We'll see. Maybe it'll go that way, maybe it won't, but I wouldn't buy telco stock right now :-).

The story goes like this: once we have a good, semi-open way to map traditional phone numbers onto VoIP providers, we'll start seeing pure-VoIP calls between (say) Vonage and 8x8 customers. Companies can jump in and do direct VoIP calls to other companies and consumers using the same database, either the ENUM thing that never seems to go anywhere, something DNS driven, or something new. Doesn't really matter which way it happens, because one of them is going to happen very soon, probably within 6 months, and it's probably going to be at least partially driven by the Vonages of the world in an attempt to cut their costs when talking to customers of the other VoIP providers.
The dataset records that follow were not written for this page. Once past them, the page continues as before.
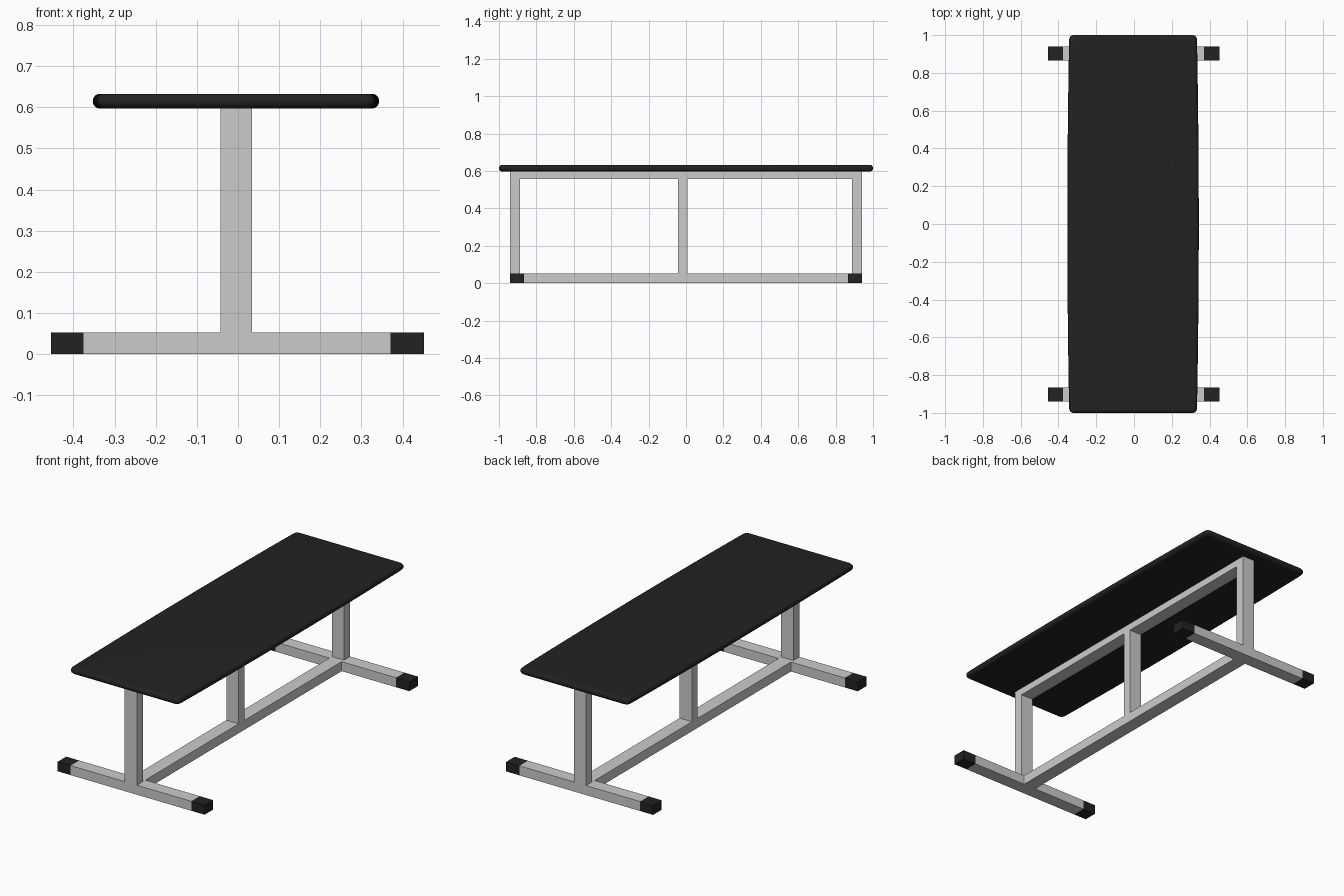
import bpy, bmesh, math

if "Cube" in bpy.data.objects:
    bpy.data.objects.remove(bpy.data.objects["Cube"])


def material(name, v):
    m = bpy.data.materials.new(name)
    m.diffuse_color = (v, v, v, 1)
    m.use_nodes = True
    m.node_tree.nodes["Principled BSDF"].inputs["Base Color"].default_value = m.diffuse_color
    return m


STEEL = material("grey steel", 0.6)
BLACK = material("black", 0.016)


def finish(name, bm, mat):
    bmesh.ops.recalc_face_normals(bm, faces=bm.faces)
    me = bpy.data.meshes.new(name)
    bm.to_mesh(me)
    bm.free()
    me.materials.append(mat)
    ob = bpy.data.objects.new(name, me)
    bpy.context.collection.objects.link(ob)
    return ob


def box(name, x, y, z, mat):
    bm = bmesh.new()
    bmesh.ops.create_cube(bm, size=1)
    for v in bm.verts:
        v.co = [(r[0] + r[1]) / 2 + c * (r[1] - r[0])
                for c, r in zip(v.co, (x, y, z))]
    return finish(name, bm, mat)


POST_X = (-0.042, 0.034)
H = 0.053          # base height
TOP = 0.597        # underside of table top

# feet with black end caps
for label, y in (("front", (-0.94, -0.865)), ("back", (0.865, 0.94))):
    box(label + "_foot", (-0.375, 0.37), y, (0, H), STEEL)
    box(label + "_left_cap", (-0.455, -0.375), y, (0, H), BLACK)
    box(label + "_right_cap", (0.37, 0.452), y, (0, H), BLACK)

# posts
for label, y in (("front", (-0.94, -0.887)), ("middle", (-0.043, 0.007)),
                 ("back", (0.887, 0.94))):
    z1 = 0.557 if label == "middle" else TOP
    box(label + "_post", POST_X, y, (H, z1), STEEL)

# lengthwise beams
box("base_beam", POST_X, (-0.865, 0.865), (0, H), STEEL)
box("upper_beam", POST_X, (-0.887, 0.887), (0.557, TOP), STEEL)


# table top: gently bowed sides, rounded corners, rounded edge
def half_width(y):
    return 0.348 - 0.01 * y * y


def outline(inset):
    R = 0.022
    right = []
    for i in range(5):
        a = math.radians(-90 + i * 22.5)
        right.append((half_width(1) - R + R * math.cos(a), -1 + R + R * math.sin(a)))
    right += [(half_width(y), y) for y in [-0.9 + 0.15 * i for i in range(13)]]
    right += [(x, -y) for x, y in reversed(right[:5])]
    pts = right + [(-x, -y) for x, y in right]
    return [(x * (1 - inset / 0.348) - 0.005, y * (1 - inset)) for x, y in pts]


bm = bmesh.new()
rings = []
for i in range(9):
    a = math.radians(-90 + i * 22.5)
    z = 0.615 + 0.018 * math.sin(a)
    rings.append([bm.verts.new((x, y, z))
                  for x, y in outline(0.017 * (1 - math.cos(a)))])
n = len(rings[0])
for lo, hi in zip(rings, rings[1:]):
    for j in range(n):
        k = (j + 1) % n
        bm.faces.new((lo[j], lo[k], hi[k], hi[j]))
bm.faces.new(rings[0][::-1])
bm.faces.new(rings[-1])
top = finish("table_top", bm, BLACK)
bpy.context.view_layer.objects.active = top
top.select_set(True)
bpy.ops.object.shade_smooth_by_angle(angle=math.radians(35))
Once we have open-ish IP telephony, unless regulation rears its ugly head, phone service will end up looking a lot like email. Consumers and very small businesses will pay a provider, and larger companies (and geeks) will handle it themselves, directly. In either case, you'll end up paying someone to connect your calls to (and from) the legacy PSTN, so Aunt Mildred in Kansas can call you, but 95% of the traffic will be SIP end-to-end. Once this is in place, we can start exploring what you can really do with SIP above and beyond traditional telephone service (your phone number follows your laptop on vacation, for instance).
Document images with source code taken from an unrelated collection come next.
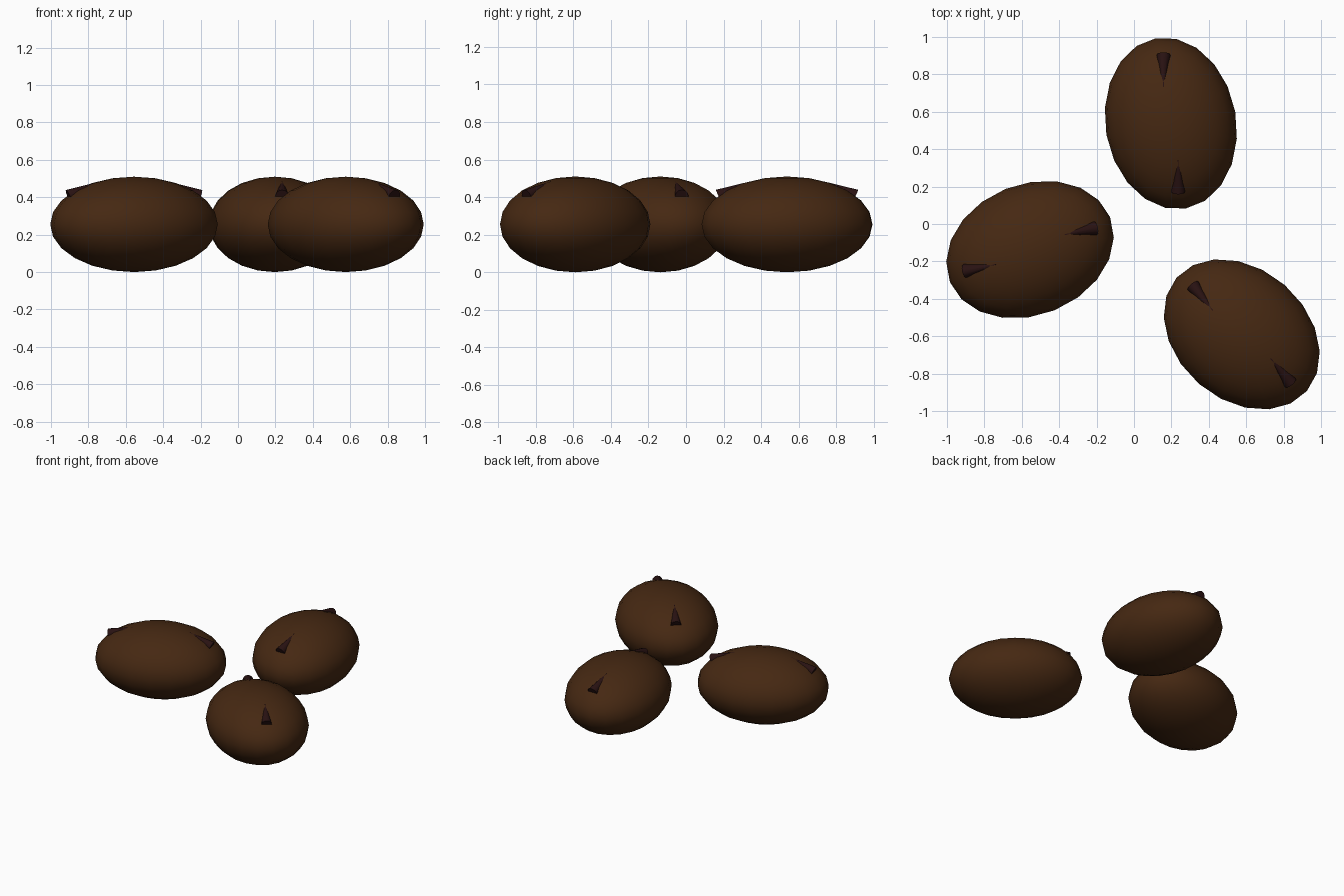
import bpy
from math import radians, sin, cos
from mathutils import Vector, Matrix

cube = bpy.data.objects.get("Cube")
if cube:
    bpy.data.objects.remove(cube, do_unlink=True)


def make_material(name, colour):
    mat = bpy.data.materials.new(name)
    mat.use_nodes = True
    mat.diffuse_color = colour
    mat.node_tree.nodes["Principled BSDF"].inputs["Base Color"].default_value = colour
    return mat


brown = make_material("roasted_brown", (0.06, 0.021, 0.006, 1))
dark = make_material("dark_brown", (0.022, 0.006, 0.006, 1))

HALF_SIZE = Vector((0.462, 0.35, 0.255))


def finish(name, mat, angle):
    obj = bpy.context.object
    obj.name = name
    obj.data.materials.append(mat)
    bpy.ops.object.shade_smooth_by_angle(angle=radians(angle))
    return obj


def add_bean(name, x, y, turn):
    # Flattened oval body
    place = Matrix.Translation((x, y, HALF_SIZE.z)) @ Matrix.Rotation(radians(turn), 4, "Z")
    bpy.ops.mesh.primitive_uv_sphere_add(segments=20, ring_count=12, radius=1)
    body = finish(name + "_body", brown, 60)
    body.matrix_world = place @ Matrix.Diagonal((*HALF_SIZE, 1))

    # Half-sunk tapered nibs, one at each end, pointing to the middle
    for end, label in ((0, "first"), (180, "second")):
        base = Vector((0.366, -0.025, 0.15))
        run = Vector((-0.17 * cos(radians(10)), 0.17 * sin(radians(10)), 0.075))
        bpy.ops.mesh.primitive_cone_add(vertices=12, radius1=0.037, radius2=0.004, depth=run.length)
        nib = finish(name + "_" + label + "_nib", dark, 40)
        nib.matrix_world = (place @ Matrix.Rotation(radians(end), 4, "Z")
                            @ Matrix.Translation(base + run / 2)
                            @ run.to_track_quat("Z", "Y").to_matrix().to_4x4())


add_bean("back_bean", 0.197, 0.538, 100)
add_bean("right_bean", -0.556, -0.137, 22)
add_bean("left_bean", 0.576, -0.59, -41)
But, here's the problem: SIP spam. What's going to keep the spamming scum of the earth (and I'm being charitable here) from blasting your phone with automated crap 24x7? Regulation probably won't do it--they'll just connect directly (via IP) from outside of the US, just like some SMTP spammers do today. The economics are basically the same as they are for SMTP spam, it's astoundingly cheap to send, and you only need a few returns per million to break even. It's not completely clear that today's spam filtering techniques really apply to SIP spam, besides blacklisting and whitelisting.
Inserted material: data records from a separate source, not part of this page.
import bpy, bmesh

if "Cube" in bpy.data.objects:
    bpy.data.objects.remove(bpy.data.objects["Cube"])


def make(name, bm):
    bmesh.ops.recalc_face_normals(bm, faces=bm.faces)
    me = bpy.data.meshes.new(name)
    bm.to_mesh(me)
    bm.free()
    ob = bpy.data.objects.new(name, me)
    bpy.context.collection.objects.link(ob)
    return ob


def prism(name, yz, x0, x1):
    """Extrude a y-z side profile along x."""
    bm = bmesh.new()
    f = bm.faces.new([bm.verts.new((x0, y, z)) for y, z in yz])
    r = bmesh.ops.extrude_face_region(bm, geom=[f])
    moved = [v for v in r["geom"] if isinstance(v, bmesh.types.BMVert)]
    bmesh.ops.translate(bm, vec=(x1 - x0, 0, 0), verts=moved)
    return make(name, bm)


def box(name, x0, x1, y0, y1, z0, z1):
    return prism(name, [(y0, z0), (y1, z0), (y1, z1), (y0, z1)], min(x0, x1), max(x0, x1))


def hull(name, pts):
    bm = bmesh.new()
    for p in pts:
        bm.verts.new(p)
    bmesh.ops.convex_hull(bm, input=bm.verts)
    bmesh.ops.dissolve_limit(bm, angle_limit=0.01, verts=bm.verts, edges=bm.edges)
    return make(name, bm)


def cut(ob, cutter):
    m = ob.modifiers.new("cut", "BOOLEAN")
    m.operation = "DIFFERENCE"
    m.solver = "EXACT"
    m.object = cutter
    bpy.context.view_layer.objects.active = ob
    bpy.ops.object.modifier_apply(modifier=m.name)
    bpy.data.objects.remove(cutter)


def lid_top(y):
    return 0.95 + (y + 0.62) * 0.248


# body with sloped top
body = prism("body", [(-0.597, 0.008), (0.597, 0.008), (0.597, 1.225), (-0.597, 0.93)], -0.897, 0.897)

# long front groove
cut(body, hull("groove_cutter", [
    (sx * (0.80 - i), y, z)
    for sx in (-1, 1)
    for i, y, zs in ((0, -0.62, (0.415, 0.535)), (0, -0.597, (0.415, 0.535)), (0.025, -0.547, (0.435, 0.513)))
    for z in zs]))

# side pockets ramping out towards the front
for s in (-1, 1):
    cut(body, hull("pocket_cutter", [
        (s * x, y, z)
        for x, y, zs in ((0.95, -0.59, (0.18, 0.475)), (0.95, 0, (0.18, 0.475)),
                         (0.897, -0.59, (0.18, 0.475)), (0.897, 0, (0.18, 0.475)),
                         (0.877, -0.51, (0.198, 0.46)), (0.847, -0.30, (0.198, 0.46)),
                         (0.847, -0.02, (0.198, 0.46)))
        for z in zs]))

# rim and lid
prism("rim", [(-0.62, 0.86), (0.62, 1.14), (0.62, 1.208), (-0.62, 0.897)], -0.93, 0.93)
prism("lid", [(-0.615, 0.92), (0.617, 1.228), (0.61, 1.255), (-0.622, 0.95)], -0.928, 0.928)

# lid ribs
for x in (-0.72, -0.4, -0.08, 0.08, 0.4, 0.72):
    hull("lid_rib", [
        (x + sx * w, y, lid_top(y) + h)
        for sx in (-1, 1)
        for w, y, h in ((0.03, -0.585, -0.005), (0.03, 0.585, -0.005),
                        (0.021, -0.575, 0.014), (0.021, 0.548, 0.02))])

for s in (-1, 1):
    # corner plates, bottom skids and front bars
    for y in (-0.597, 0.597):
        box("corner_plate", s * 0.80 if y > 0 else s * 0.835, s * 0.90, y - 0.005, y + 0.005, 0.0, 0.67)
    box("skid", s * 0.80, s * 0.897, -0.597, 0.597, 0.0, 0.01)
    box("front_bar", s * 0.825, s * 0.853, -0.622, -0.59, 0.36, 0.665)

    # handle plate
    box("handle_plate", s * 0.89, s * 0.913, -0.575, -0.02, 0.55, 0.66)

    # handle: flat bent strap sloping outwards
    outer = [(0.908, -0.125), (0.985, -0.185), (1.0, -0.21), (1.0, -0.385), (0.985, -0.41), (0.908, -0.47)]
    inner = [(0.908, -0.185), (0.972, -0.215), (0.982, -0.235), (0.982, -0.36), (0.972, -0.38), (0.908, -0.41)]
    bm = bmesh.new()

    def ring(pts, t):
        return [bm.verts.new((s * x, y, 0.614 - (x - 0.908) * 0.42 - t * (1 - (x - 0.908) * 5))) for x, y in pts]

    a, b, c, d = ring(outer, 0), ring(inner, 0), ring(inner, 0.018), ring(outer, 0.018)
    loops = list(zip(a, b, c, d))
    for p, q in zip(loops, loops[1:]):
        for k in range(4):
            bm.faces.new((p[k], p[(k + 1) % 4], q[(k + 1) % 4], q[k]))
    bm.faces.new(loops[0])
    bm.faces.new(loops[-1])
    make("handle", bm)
I've been enjoying the near-complete lack of phone spam at home since the FTC do-not-call list took effect. I wonder how long the quiet is going to last, though.